Reproduce all entries below verbatim. Skip the pictures.

## Exercise inputs
== Segment start ==

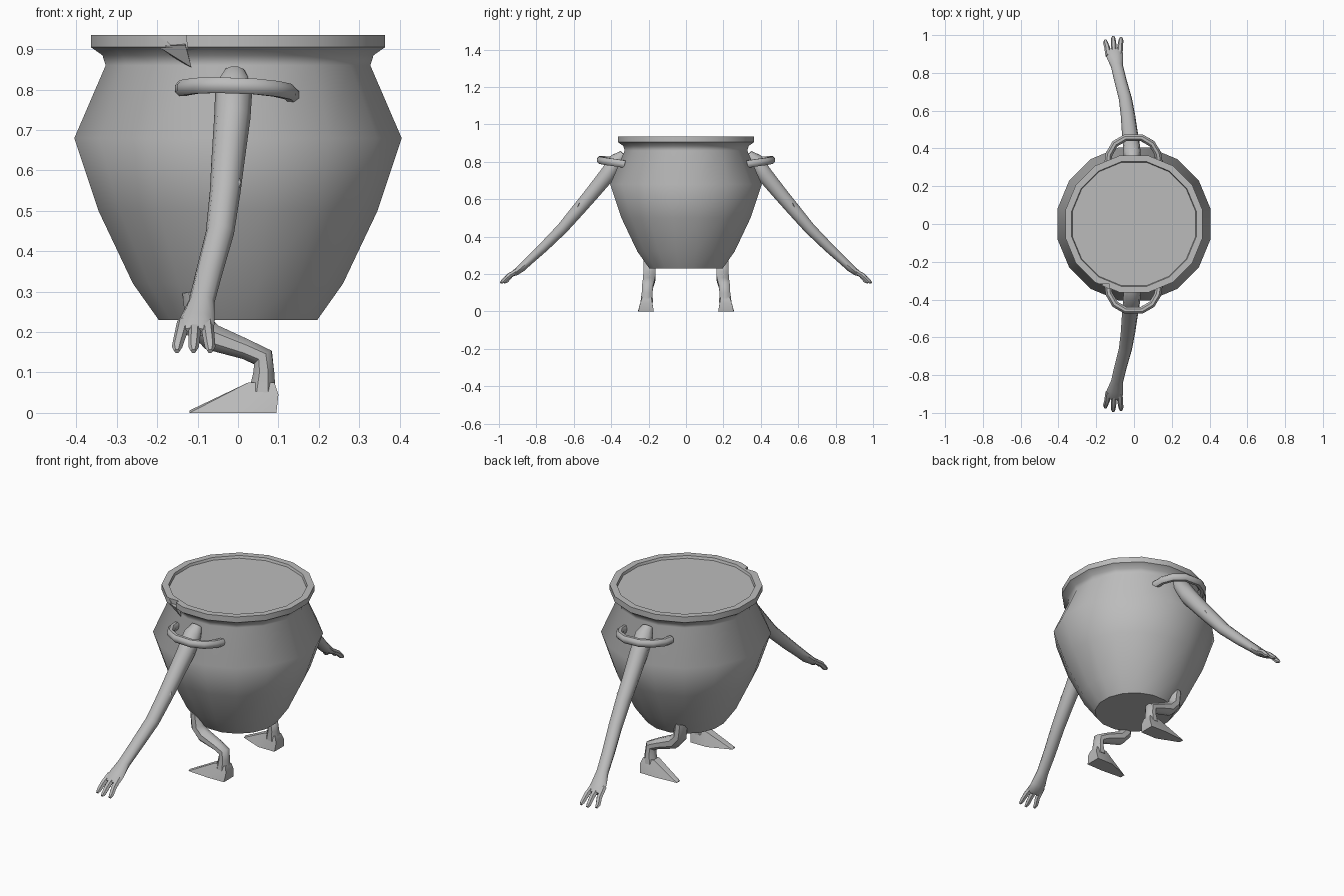
import bpy, bmesh
from math import cos, sin, pi, radians
from mathutils import Vector

if "Cube" in bpy.data.objects:
    bpy.data.objects.remove(bpy.data.objects["Cube"])

clay = bpy.data.materials.new("grey_clay")
clay.use_nodes = True
clay.diffuse_color = (0.5, 0.5, 0.5, 1)
clay.node_tree.nodes["Principled BSDF"].inputs["Base Color"].default_value = (0.5, 0.5, 0.5, 1)


def finish(bm, name, mirror=True):
    """Turn a bmesh into an object, mirrored front to back when asked."""
    bmesh.ops.recalc_face_normals(bm, faces=bm.faces)
    mesh = bpy.data.meshes.new(name)
    bm.to_mesh(mesh)
    bm.free()
    mesh.materials.append(clay)
    obj = bpy.data.objects.new(name, mesh)
    bpy.context.collection.objects.link(obj)
    if mirror:
        mod = obj.modifiers.new("mirror", 'MIRROR')
        mod.use_axis = (False, True, False)
        mod.use_mirror_merge = False
    return obj


def smooth(obj, angle=45):
    bpy.ops.object.select_all(action='DESELECT')
    obj.select_set(True)
    bpy.context.view_layer.objects.active = obj
    bpy.ops.object.shade_smooth_by_angle(angle=radians(angle))


def skin(bm, rings):
    """Join rings of vertices with quads and cap both ends."""
    n = len(rings[0])
    for a, b in zip(rings, rings[1:]):
        for i in range(n):
            j = (i + 1) % n
            bm.faces.new((a[i], a[j], b[j], b[i]))
    bm.faces.new(rings[0])
    bm.faces.new(rings[-1])


def tube(name, path, axis, sides=8, phase=0.0):
    """Sweep an ellipse; each point is x, y, z, half width along axis, half depth."""
    bm = bmesh.new()
    pts = [Vector(p[:3]) for p in path]
    rings = []
    for i, p in enumerate(path):
        t = (pts[min(i + 1, len(pts) - 1)] - pts[max(i - 1, 0)]).normalized()
        u = Vector(axis)
        u = (u - t * u.dot(t)).normalized()
        v = t.cross(u)
        rings.append([bm.verts.new(pts[i] + u * p[3] * cos(a) + v * p[4] * sin(a))
                      for a in (2 * pi * k / sides + phase for k in range(sides))])
    skin(bm, rings)
    obj = finish(bm, name)
    smooth(obj)
    return obj


def hull(name, points, mirror=True):
    bm = bmesh.new()
    for p in points:
        bm.verts.new(p)
    bmesh.ops.convex_hull(bm, input=bm.verts)
    return finish(bm, name, mirror)


# Pot body with rim and flat filled top
SIDES = 16
profile = [(0.2, 0.23), (0.265, 0.32), (0.352, 0.5), (0.413, 0.68), (0.334, 0.86),
           (0.342, 0.885), (0.371, 0.905), (0.371, 0.935), (0.337, 0.935), (0.333, 0.922)]
bm = bmesh.new()
skin(bm, [[bm.verts.new((r * cos(a), r * sin(a), z))
           for a in (2 * pi * (k + 0.5) / SIDES for k in range(SIDES))] for r, z in profile])
pot = finish(bm, "pot", mirror=False)

# Broken notch in the front of the rim
notch = [(-0.2, 0.95), (-0.13, 0.95), (-0.125, 0.9), (-0.15, 0.89)]
cutter = hull("notch_cutter", [(x, y, z) for x, z in notch for y in (-0.45, -0.318)], False)
mod = pot.modifiers.new("notch", 'BOOLEAN')
mod.operation = 'DIFFERENCE'
mod.object = cutter
bpy.context.view_layer.objects.active = pot
bpy.ops.object.modifier_apply(modifier=mod.name)
bpy.data.objects.remove(cutter)
smooth(pot)

# Splinter hanging below the notch
hull("rim_chip", [(-0.2, -0.31, 0.908), (-0.13, -0.345, 0.91), (-0.115, -0.32, 0.855),
                  (-0.145, -0.29, 0.87), (-0.13, -0.3, 0.915)], False)

# Handles hooped around the arms
tube("handles", [(-0.138, 0.325, 0.803, 0.021, 0.02), (-0.132, 0.37, 0.805, 0.021, 0.02),
                 (-0.1, 0.425, 0.81, 0.021, 0.02), (-0.045, 0.457, 0.811, 0.021, 0.02),
                 (0.04, 0.457, 0.808, 0.021, 0.02), (0.095, 0.425, 0.802, 0.021, 0.02),
                 (0.125, 0.375, 0.795, 0.021, 0.02), (0.133, 0.325, 0.787, 0.021, 0.02)],
     (0, 0, 1), 8, pi / 8)

# Arms from shoulder to palm
tube("arms", [(-0.008, 0.335, 0.842, 0.028, 0.022), (-0.01, 0.368, 0.81, 0.046, 0.042),
              (-0.014, 0.42, 0.732, 0.045, 0.045), (-0.025, 0.51, 0.622, 0.041, 0.04),
              (-0.032, 0.575, 0.545, 0.038, 0.037), (-0.045, 0.66, 0.445, 0.035, 0.032),
              (-0.072, 0.76, 0.345, 0.033, 0.028), (-0.09, 0.835, 0.275, 0.032, 0.024),
              (-0.1, 0.88, 0.232, 0.043, 0.022), (-0.106, 0.912, 0.208, 0.046, 0.018),
              (-0.107, 0.925, 0.2, 0.038, 0.012)], (1, 0, 0), 10)
hull("elbow_tips", [(0.008, 0.575, 0.57), (-0.005, 0.56, 0.6), (-0.005, 0.59, 0.535),
                    (-0.03, 0.555, 0.545), (-0.02, 0.6, 0.56)])

# Three fingers on each hand
for label, x0, x1, y1 in (("outer", -0.135, -0.151, 0.975), ("middle", -0.106, -0.11, 0.993),
                          ("inner", -0.077, -0.069, 0.988)):
    mid = (x0 + x1) / 2
    tube(label + "_fingers", [(x0, 0.89, 0.225, 0.016, 0.014),
                              (mid, (0.9 + y1) / 2, 0.192, 0.015, 0.014),
                              (x1, y1 - 0.015, 0.163, 0.013, 0.012),
                              (x1, y1, 0.153, 0.007, 0.006)], (1, 0, 0), 6)

# Bent legs and wedge feet
tube("legs", [(-0.11, 0.195, 0.3, 0.034, 0.03), (-0.1, 0.195, 0.225, 0.036, 0.034),
              (-0.065, 0.195, 0.187, 0.036, 0.036), (0.02, 0.2, 0.157, 0.034, 0.027),
              (0.062, 0.205, 0.137, 0.032, 0.029), (0.064, 0.208, 0.1, 0.031, 0.028),
              (0.06, 0.21, 0.05, 0.036, 0.036)], (0, 1, 0), 8, pi / 8)
sole = [(0.095, 0.172), (0.095, 0.255), (0, 0.172), (0, 0.257), (-0.12, 0.22), (-0.12, 0.248)]
ankle = [(0.025, 0.19), (0.025, 0.232), (0.09, 0.185), (0.09, 0.235)]
feet = hull("feet", [(x, y, 0) for x, y in sole] + [(x, y, 0.075) for x, y in ankle]
            + [(0.1, 0.18, 0.045), (0.1, 0.245, 0.045), (-0.12, 0.235, 0.006)])
smooth(feet, 35)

== Segment end ==

## Written solution
import bpy, bmesh
from math import cos, sin, pi, radians
from mathutils import Vector

if "Cube" in bpy.data.objects:
    bpy.data.objects.remove(bpy.data.objects["Cube"])

clay = bpy.data.materials.new("grey_clay")
clay.use_nodes = True
clay.diffuse_color = (0.5, 0.5, 0.5, 1)
clay.node_tree.nodes["Principled BSDF"].inputs["Base Color"].default_value = (0.5, 0.5, 0.5, 1)


def finish(bm, name, mirror=True):
    """Turn a bmesh into an object, mirrored front to back when asked."""
    bmesh.ops.recalc_face_normals(bm, faces=bm.faces)
    mesh = bpy.data.meshes.new(name)
    bm.to_mesh(mesh)
    bm.free()
    mesh.materials.append(clay)
    obj = bpy.data.objects.new(name, mesh)
    bpy.context.collection.objects.link(obj)
    if mirror:
        mod = obj.modifiers.new("mirror", 'MIRROR')
        mod.use_axis = (False, True, False)
        mod.use_mirror_merge = False
    return obj


def smooth(obj, angle=45):
    bpy.ops.object.select_all(action='DESELECT')
    obj.select_set(True)
    bpy.context.view_layer.objects.active = obj
    bpy.ops.object.shade_smooth_by_angle(angle=radians(angle))


def skin(bm, rings):
    """Join rings of vertices with quads and cap both ends."""
    n = len(rings[0])
    for a, b in zip(rings, rings[1:]):
        for i in range(n):
            j = (i + 1) % n
            bm.faces.new((a[i], a[j], b[j], b[i]))
    bm.faces.new(rings[0])
    bm.faces.new(rings[-1])


def tube(name, path, axis, sides=8, phase=0.0):
    """Sweep an ellipse; each point is x, y, z, half width along axis, half depth."""
    bm = bmesh.new()
    pts = [Vector(p[:3]) for p in path]
    rings = []
    for i, p in enumerate(path):
        t = (pts[min(i + 1, len(pts) - 1)] - pts[max(i - 1, 0)]).normalized()
        u = Vector(axis)
        u = (u - t * u.dot(t)).normalized()
        v = t.cross(u)
        rings.append([bm.verts.new(pts[i] + u * p[3] * cos(a) + v * p[4] * sin(a))
                      for a in (2 * pi * k / sides + phase for k in range(sides))])
    skin(bm, rings)
    obj = finish(bm, name)
    smooth(obj)
    return obj


def hull(name, points, mirror=True):
    bm = bmesh.new()
    for p in points:
        bm.verts.new(p)
    bmesh.ops.convex_hull(bm, input=bm.verts)
    return finish(bm, name, mirror)


# Pot body with rim and flat filled top
SIDES = 16
profile = [(0.2, 0.23), (0.265, 0.32), (0.352, 0.5), (0.413, 0.68), (0.334, 0.86),
           (0.342, 0.885), (0.371, 0.905), (0.371, 0.935), (0.337, 0.935), (0.333, 0.922)]
bm = bmesh.new()
skin(bm, [[bm.verts.new((r * cos(a), r * sin(a), z))
           for a in (2 * pi * (k + 0.5) / SIDES for k in range(SIDES))] for r, z in profile])
pot = finish(bm, "pot", mirror=False)

# Broken notch in the front of the rim
notch = [(-0.2, 0.95), (-0.13, 0.95), (-0.125, 0.9), (-0.15, 0.89)]
cutter = hull("notch_cutter", [(x, y, z) for x, z in notch for y in (-0.45, -0.318)], False)
mod = pot.modifiers.new("notch", 'BOOLEAN')
mod.operation = 'DIFFERENCE'
mod.object = cutter
bpy.context.view_layer.objects.active = pot
bpy.ops.object.modifier_apply(modifier=mod.name)
bpy.data.objects.remove(cutter)
smooth(pot)

# Splinter hanging below the notch
hull("rim_chip", [(-0.2, -0.31, 0.908), (-0.13, -0.345, 0.91), (-0.115, -0.32, 0.855),
                  (-0.145, -0.29, 0.87), (-0.13, -0.3, 0.915)], False)

# Handles hooped around the arms
tube("handles", [(-0.138, 0.325, 0.803, 0.021, 0.02), (-0.132, 0.37, 0.805, 0.021, 0.02),
                 (-0.1, 0.425, 0.81, 0.021, 0.02), (-0.045, 0.457, 0.811, 0.021, 0.02),
                 (0.04, 0.457, 0.808, 0.021, 0.02), (0.095, 0.425, 0.802, 0.021, 0.02),
                 (0.125, 0.375, 0.795, 0.021, 0.02), (0.133, 0.325, 0.787, 0.021, 0.02)],
     (0, 0, 1), 8, pi / 8)

# Arms from shoulder to palm
tube("arms", [(-0.008, 0.335, 0.842, 0.028, 0.022), (-0.01, 0.368, 0.81, 0.046, 0.042),
              (-0.014, 0.42, 0.732, 0.045, 0.045), (-0.025, 0.51, 0.622, 0.041, 0.04),
              (-0.032, 0.575, 0.545, 0.038, 0.037), (-0.045, 0.66, 0.445, 0.035, 0.032),
              (-0.072, 0.76, 0.345, 0.033, 0.028), (-0.09, 0.835, 0.275, 0.032, 0.024),
              (-0.1, 0.88, 0.232, 0.043, 0.022), (-0.106, 0.912, 0.208, 0.046, 0.018),
              (-0.107, 0.925, 0.2, 0.038, 0.012)], (1, 0, 0), 10)
hull("elbow_tips", [(0.008, 0.575, 0.57), (-0.005, 0.56, 0.6), (-0.005, 0.59, 0.535),
                    (-0.03, 0.555, 0.545), (-0.02, 0.6, 0.56)])

# Three fingers on each hand
for label, x0, x1, y1 in (("outer", -0.135, -0.151, 0.975), ("middle", -0.106, -0.11, 0.993),
                          ("inner", -0.077, -0.069, 0.988)):
    mid = (x0 + x1) / 2
    tube(label + "_fingers", [(x0, 0.89, 0.225, 0.016, 0.014),
                              (mid, (0.9 + y1) / 2, 0.192, 0.015, 0.014),
                              (x1, y1 - 0.015, 0.163, 0.013, 0.012),
                              (x1, y1, 0.153, 0.007, 0.006)], (1, 0, 0), 6)

# Bent legs and wedge feet
tube("legs", [(-0.11, 0.195, 0.3, 0.034, 0.03), (-0.1, 0.195, 0.225, 0.036, 0.034),
              (-0.065, 0.195, 0.187, 0.036, 0.036), (0.02, 0.2, 0.157, 0.034, 0.027),
              (0.062, 0.205, 0.137, 0.032, 0.029), (0.064, 0.208, 0.1, 0.031, 0.028),
              (0.06, 0.21, 0.05, 0.036, 0.036)], (0, 1, 0), 8, pi / 8)
sole = [(0.095, 0.172), (0.095, 0.255), (0, 0.172), (0, 0.257), (-0.12, 0.22), (-0.12, 0.248)]
ankle = [(0.025, 0.19), (0.025, 0.232), (0.09, 0.185), (0.09, 0.235)]
feet = hull("feet", [(x, y, 0) for x, y in sole] + [(x, y, 0.075) for x, y in ankle]
            + [(0.1, 0.18, 0.045), (0.1, 0.245, 0.045), (-0.12, 0.235, 0.006)])
smooth(feet, 35)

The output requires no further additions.